> **Task goal**: What this exercise requires is a verbatim reproduction of the data below.
#### Exercise input
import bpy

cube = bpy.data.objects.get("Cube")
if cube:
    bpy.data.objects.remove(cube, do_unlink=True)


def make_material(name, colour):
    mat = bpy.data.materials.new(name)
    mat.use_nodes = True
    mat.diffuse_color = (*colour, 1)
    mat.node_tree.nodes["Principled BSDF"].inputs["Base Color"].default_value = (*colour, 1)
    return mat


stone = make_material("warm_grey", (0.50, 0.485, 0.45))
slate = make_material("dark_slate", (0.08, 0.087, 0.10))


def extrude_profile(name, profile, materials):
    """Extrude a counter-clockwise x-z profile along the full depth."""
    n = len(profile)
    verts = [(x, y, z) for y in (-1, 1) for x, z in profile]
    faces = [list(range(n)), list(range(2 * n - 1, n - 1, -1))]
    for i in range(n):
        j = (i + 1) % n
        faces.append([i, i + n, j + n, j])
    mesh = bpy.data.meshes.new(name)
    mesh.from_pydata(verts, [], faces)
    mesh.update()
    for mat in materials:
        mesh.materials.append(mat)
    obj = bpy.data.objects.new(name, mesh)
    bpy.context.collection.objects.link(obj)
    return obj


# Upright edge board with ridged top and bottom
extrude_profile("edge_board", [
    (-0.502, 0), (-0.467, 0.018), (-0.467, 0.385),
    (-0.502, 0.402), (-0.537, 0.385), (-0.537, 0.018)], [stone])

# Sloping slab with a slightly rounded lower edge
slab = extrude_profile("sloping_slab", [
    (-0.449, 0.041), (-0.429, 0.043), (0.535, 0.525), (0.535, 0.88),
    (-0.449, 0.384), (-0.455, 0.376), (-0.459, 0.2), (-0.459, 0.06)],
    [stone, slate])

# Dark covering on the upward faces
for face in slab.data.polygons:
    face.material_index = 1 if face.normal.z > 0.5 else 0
########
> **Task solution**:
import bpy

cube = bpy.data.objects.get("Cube")
if cube:
    bpy.data.objects.remove(cube, do_unlink=True)


def make_material(name, colour):
    mat = bpy.data.materials.new(name)
    mat.use_nodes = True
    mat.diffuse_color = (*colour, 1)
    mat.node_tree.nodes["Principled BSDF"].inputs["Base Color"].default_value = (*colour, 1)
    return mat


stone = make_material("warm_grey", (0.50, 0.485, 0.45))
slate = make_material("dark_slate", (0.08, 0.087, 0.10))


def extrude_profile(name, profile, materials):
    """Extrude a counter-clockwise x-z profile along the full depth."""
    n = len(profile)
    verts = [(x, y, z) for y in (-1, 1) for x, z in profile]
    faces = [list(range(n)), list(range(2 * n - 1, n - 1, -1))]
    for i in range(n):
        j = (i + 1) % n
        faces.append([i, i + n, j + n, j])
    mesh = bpy.data.meshes.new(name)
    mesh.from_pydata(verts, [], faces)
    mesh.update()
    for mat in materials:
        mesh.materials.append(mat)
    obj = bpy.data.objects.new(name, mesh)
    bpy.context.collection.objects.link(obj)
    return obj


# Upright edge board with ridged top and bottom
extrude_profile("edge_board", [
    (-0.502, 0), (-0.467, 0.018), (-0.467, 0.385),
    (-0.502, 0.402), (-0.537, 0.385), (-0.537, 0.018)], [stone])

# Sloping slab with a slightly rounded lower edge
slab = extrude_profile("sloping_slab", [
    (-0.449, 0.041), (-0.429, 0.043), (0.535, 0.525), (0.535, 0.88),
    (-0.449, 0.384), (-0.455, 0.376), (-0.459, 0.2), (-0.459, 0.06)],
    [stone, slate])

# Dark covering on the upward faces
for face in slab.data.polygons:
    face.material_index = 1 if face.normal.z > 0.5 else 0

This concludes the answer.